Lethologica is the psychological disorder in which you forget the words, key terms, names temporarily which you want to articulate.
The term Lethologica is derived from lēthē (forgetfulness) + λόγος (logos). In Greek mythology, Lethe was one of the rivers that streamed through the realm of Hades, from which the shades of the dead were forced to drink in order to forget their past lives on earth.
Lethologica, is said to be caused of many reasons like stress, physical fitness, social interaction and base memory capacity. The psychological disorder is also considered as a lifestyle disease. The above mentioned factors affect the temporal lobe which in turn causes the sporadic functioning of episodic and semantic memory capacities.
No treatment is available for Lethologica.
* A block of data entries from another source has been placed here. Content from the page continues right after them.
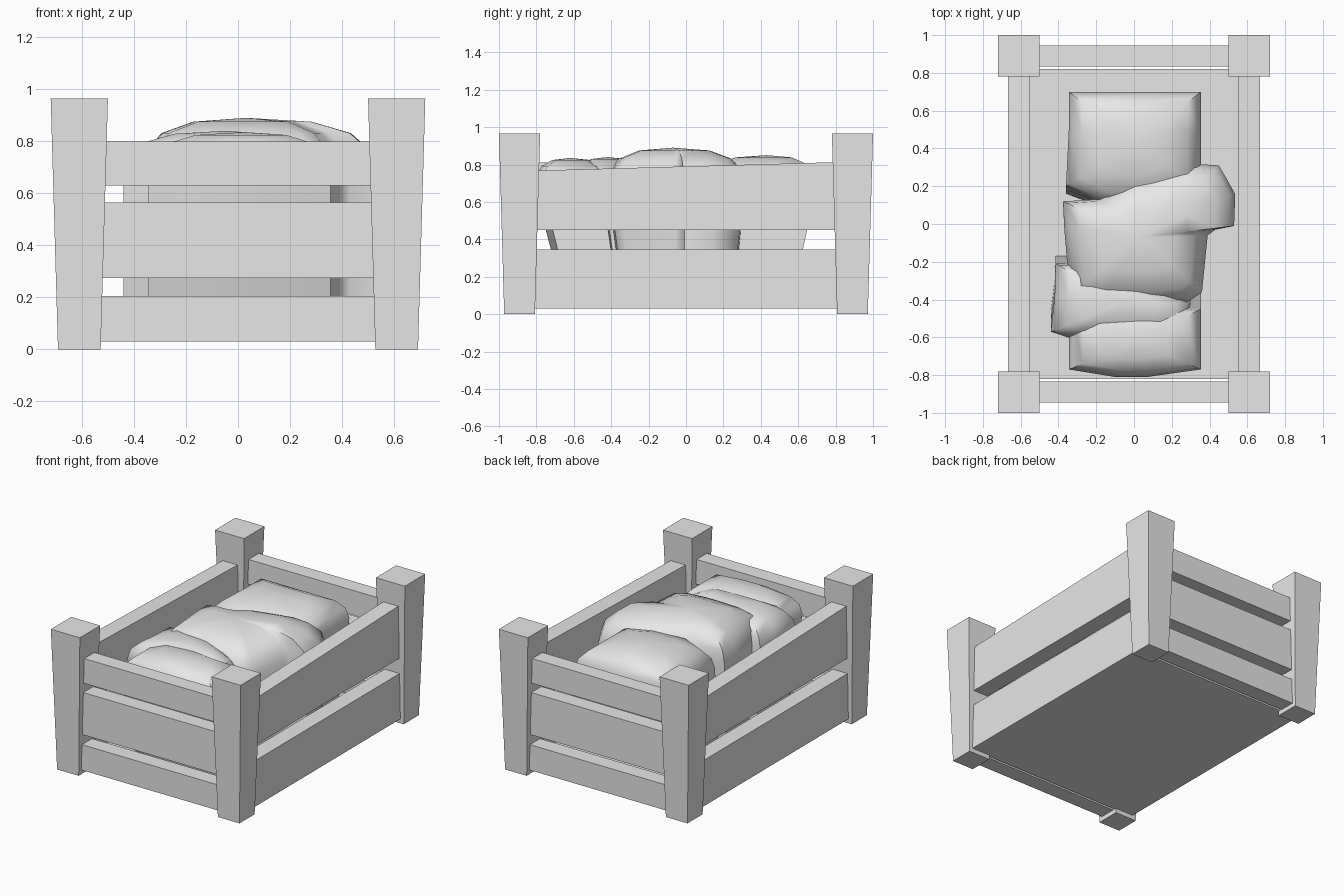
import bpy, bmesh, math
from mathutils import Vector

cube = bpy.data.objects.get("Cube")
if cube:
    bpy.data.objects.remove(cube, do_unlink=True)

grey = bpy.data.materials.new("plain_grey")
grey.use_nodes = True
grey.diffuse_color = (0.8, 0.8, 0.8, 1)
grey.node_tree.nodes["Principled BSDF"].inputs["Base Color"].default_value = (0.8, 0.8, 0.8, 1)


def finish(name, bm, smooth=False):
    bmesh.ops.recalc_face_normals(bm, faces=bm.faces)
    mesh = bpy.data.meshes.new(name)
    bm.to_mesh(mesh)
    bm.free()
    mesh.materials.append(grey)
    ob = bpy.data.objects.new(name, mesh)
    bpy.context.collection.objects.link(ob)
    if smooth:
        bpy.ops.object.select_all(action="DESELECT")
        ob.select_set(True)
        bpy.context.view_layer.objects.active = ob
        bpy.ops.object.shade_smooth_by_angle(angle=math.radians(60))
    return ob


def box(name, low, high, edit=None):
    """Box between two corners; edit may reshape each vertex."""
    bm = bmesh.new()
    bmesh.ops.create_cube(bm, size=1)
    low, high = Vector(low), Vector(high)
    for v in bm.verts:
        v.co = (low + high) / 2 + v.co * (high - low)
        if edit:
            edit(v.co)
    return finish(name, bm)


# Corner posts, wider at the top
for sx, side in ((-1, "right"), (1, "left")):
    for sy, end in ((-1, "front"), (1, "back")):
        def flare(co, cx=sx * 0.61, cy=sy * 0.89):
            half = 0.11 if co.z > 0.5 else 0.082
            co.x = cx + math.copysign(half, co.x - cx)
            co.y = cy + math.copysign(half, co.y - cy)
        box(f"{end}_{side}_post", (sx * 0.61 - 0.1, sy * 0.89 - 0.1, 0),
            (sx * 0.61 + 0.1, sy * 0.89 + 0.1, 0.965), flare)

# Three slats on each end
for sy, end in ((-1, "front"), (1, "back")):
    for part, z0, z1 in (("lower", 0.03, 0.205), ("middle", 0.275, 0.565), ("upper", 0.63, 0.8)):
        box(f"{end}_{part}_slat", (-0.56, sy * 0.89 - 0.055, z0), (0.56, sy * 0.89 + 0.055, z1))

# Two slats on each side; the upper one has a sloping top edge
for sx, side in ((-1, "right"), (1, "left")):
    def slope(co, s=sx):
        if co.z > 0.6:
            co.z = 0.79 + 0.028 * s * co.y
    box(f"{side}_lower_slat", (sx * 0.61 - 0.057, -0.85, 0.03), (sx * 0.61 + 0.057, 0.85, 0.345))
    box(f"{side}_upper_slat", (sx * 0.61 - 0.057, -0.85, 0.45), (sx * 0.61 + 0.057, 0.85, 0.79), slope)

# Floor board
box("floor_board", (-0.56, -0.82, 0.03), (0.56, 0.82, 0.09))


def sack(name, outline, peak):
    """Bulging sack: outline rings that lean outward, closed by a dome."""
    bm = bmesh.new()
    px, py, top = peak
    rings = []
    levels = [(0.08, 1), (0.4, 1), (0.68, 1)]
    levels += [(0.68 + (top - 0.68) * h, s) for h, s in ((0.4, 0.95), (0.72, 0.8), (0.93, 0.5))]
    for z, s in levels:
        lean = 0.78 + 0.22 * min(z / 0.68, 1)
        rings.append([bm.verts.new((px + (x - px) * s, (py + (y - py) * s) * lean, z))
                      for x, y in outline])
    n = len(outline)
    for a, b in zip(rings, rings[1:]):
        for i in range(n):
            j = (i + 1) % n
            bm.faces.new((a[i], a[j], b[j], b[i]))
    tip = bm.verts.new(peak)
    for i in range(n):
        bm.faces.new((rings[-1][i], rings[-1][(i + 1) % n], tip))
    bm.faces.new(rings[0])
    finish(name, bm, True)


# Sacks packed from front to back
sack("front_sack", [(-0.345, -0.77), (-0.1, -0.81), (0.07, -0.81), (0.355, -0.77),
                    (0.355, -0.45), (0, -0.4), (-0.345, -0.45)], (0.02, -0.62, 0.835))
sack("folded_sack", [(-0.44, -0.57), (-0.35, -0.6), (0, -0.6), (0.27, -0.58), (0.3, -0.42),
                     (0, -0.25), (-0.37, -0.21), (-0.415, -0.21), (-0.42, -0.38)],
     (-0.05, -0.42, 0.84))
sack("middle_sack", [(-0.34, -0.38), (-0.2, -0.42), (0.1, -0.43), (0.29, -0.41), (0.36, -0.36),
                     (0.39, -0.06), (0.43, -0.03), (0.53, -0.01), (0.535, 0.16), (0.45, 0.31),
                     (0.3, 0.32), (0, 0.25), (-0.2, 0.13), (-0.375, 0.12), (-0.37, -0.01)],
     (0.03, -0.07, 0.89))
sack("back_sack", [(-0.36, 0.2), (-0.15, 0.1), (0.15, 0.1), (0.355, 0.2), (0.355, 0.5),
                   (0.355, 0.7), (0, 0.7), (-0.345, 0.7), (-0.345, 0.5)], (0, 0.43, 0.85))
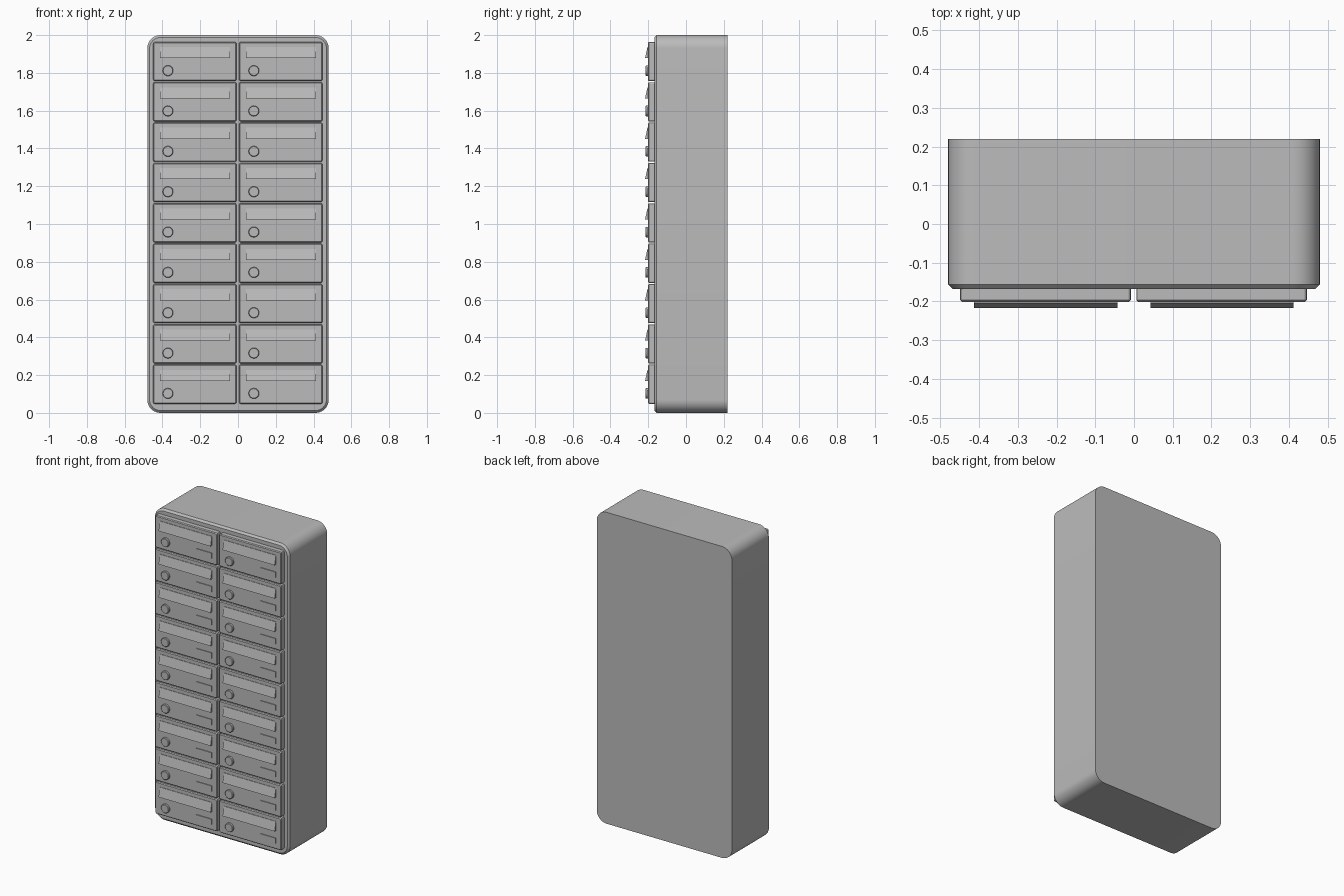
import bpy, bmesh
from math import pi, cos, sin, radians

if "Cube" in bpy.data.objects:
    bpy.data.objects.remove(bpy.data.objects["Cube"])

grey = bpy.data.materials.new("metal grey")
grey.use_nodes = True
colour = (0.5, 0.5, 0.5, 1)
grey.diffuse_color = colour
grey.node_tree.nodes["Principled BSDF"].inputs["Base Color"].default_value = colour


def prism(name, outline, y_back, y_front, bevel=0.0, smooth=False):
    """Extrude an x-z outline towards the front, with an optional front chamfer."""
    bm = bmesh.new()
    back = bm.faces.new([bm.verts.new((x, y_back, z)) for x, z in outline])
    out = bmesh.ops.extrude_face_region(bm, geom=[back], use_keep_orig=True)
    front_verts = [g for g in out["geom"] if isinstance(g, bmesh.types.BMVert)]
    bmesh.ops.translate(bm, verts=front_verts, vec=(0, y_front - y_back, 0))
    bmesh.ops.recalc_face_normals(bm, faces=bm.faces)
    if bevel:
        rim = [e for e in bm.edges if all(v in front_verts for v in e.verts)]
        bmesh.ops.bevel(bm, geom=rim, offset=bevel, segments=1, affect="EDGES")
    mesh = bpy.data.meshes.new(name)
    bm.to_mesh(mesh)
    bm.free()
    mesh.materials.append(grey)
    obj = bpy.data.objects.new(name, mesh)
    bpy.context.collection.objects.link(obj)
    if smooth:
        bpy.ops.object.select_all(action="DESELECT")
        obj.select_set(True)
        bpy.context.view_layer.objects.active = obj
        bpy.ops.object.shade_smooth_by_angle(angle=radians(30))
    return obj


def rounded(x0, x1, z0, z1, r, steps):
    """Outline of a rectangle with rounded corners."""
    corners = [(x1 - r, z1 - r), (x0 + r, z1 - r), (x0 + r, z0 + r), (x1 - r, z0 + r)]
    return [(cx + r * cos(a), cz + r * sin(a))
            for q, (cx, cz) in enumerate(corners)
            for a in [(q + s / steps) * pi / 2 for s in range(steps + 1)]]


def rect(x0, x1, z0, z1):
    return [(x0, z0), (x1, z0), (x1, z1), (x0, z1)]


# Cabinet body
prism("cabinet", rounded(-0.48, 0.48, 0, 2, 0.07, 10), 0.22, -0.168, 0.012, True)

ROWS, PITCH, FIRST = 9, 0.2136, 0.048
DOOR_FRONT = -0.201

for side, left in (("right", -0.449), ("left", 0.006)):
    for row in range(ROWS):
        z = FIRST + row * PITCH
        tag = f"{side}_{row + 1}"

        # Door panel
        prism("door_" + tag, rounded(left, left + 0.441, z, z + 0.207, 0.008, 2),
              -0.165, DOOR_FRONT, 0.005)

        # Mail flap, leaning outwards at the bottom
        flap = prism("mail_flap_" + tag, rect(left + 0.036, left + 0.406, z + 0.121, z + 0.18),
                     DOOR_FRONT + 0.003, -0.217)
        for v in flap.data.vertices:
            if v.co.y < DOOR_FRONT and v.co.z > z + 0.15:
                v.co.y = -0.204

        # Lock
        lock = [(left + 0.078 + 0.028 * cos(k * pi / 12), z + 0.055 + 0.028 * sin(k * pi / 12))
                for k in range(24)]
        prism("lock_" + tag, lock, DOOR_FRONT + 0.003, -0.214, 0.003, True)

        # Name plate
        prism("name_plate_" + tag, rect(left + 0.296, left + 0.404, z + 0.037, z + 0.073),
              DOOR_FRONT + 0.003, -0.206)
Recently, while working with a student in my office hours, I was asked what a word was in Spanish so that he could complete his activity. He first grabbed the dictionary and then said “Wait, you’re much easier”. Although I laughed and usually tell my students that I’m not a dictionary and they should use the real thing, the next thing that he said was what stopped me from my usual teacherly lectures on the importance of learning words by lexical context and dictionaries. He said “Well, I mean, if it were an English word I was looking for, I wouldn’t have asked. I’ve never seen you forget a Spanish word or, if so, take more that a couple of seconds to remember one, but in English…well… But hey, at least your English grammar is good!”
I cannot deny that I am the worst culprit of forgetting my English. I do this all of the time and it really drives me nuts and I assume everyone around me. Of course I forget my Spanish, and not nearly as much vocabulary as in English, but the funny thing is, I think I more often forget English words and experience first hand the combative relationship between language and parole. The hardest part is when trying to recall a conversation or experience in one language and communicating it in the other. This is when my third language comes out… Spanglish. I will either throw in some Spanish words, or more often then not, change word order and sentence structure in a way that mimics Spanish. Although, I will tell you, it is actually quite normal. You will quite often hear out of my mouth: “No, no, that doesn’t function (work)”, or “I will pass (give you something) this to you later”, or “It’s a very interesting… um, how do you say ‘temporada’ (season), in my life ? For more information on this, take a look at this article on Second Language influence in First Language Attrition.
It fascinates me, really and it makes me want to study neurolinguistics, dissect the brain and figure out why this happens. Mostly, though, it just makes me feel like I an uneducated, inarticulate one-and-a-half-lingual person who can’t quite… can’t quite… what’s the word?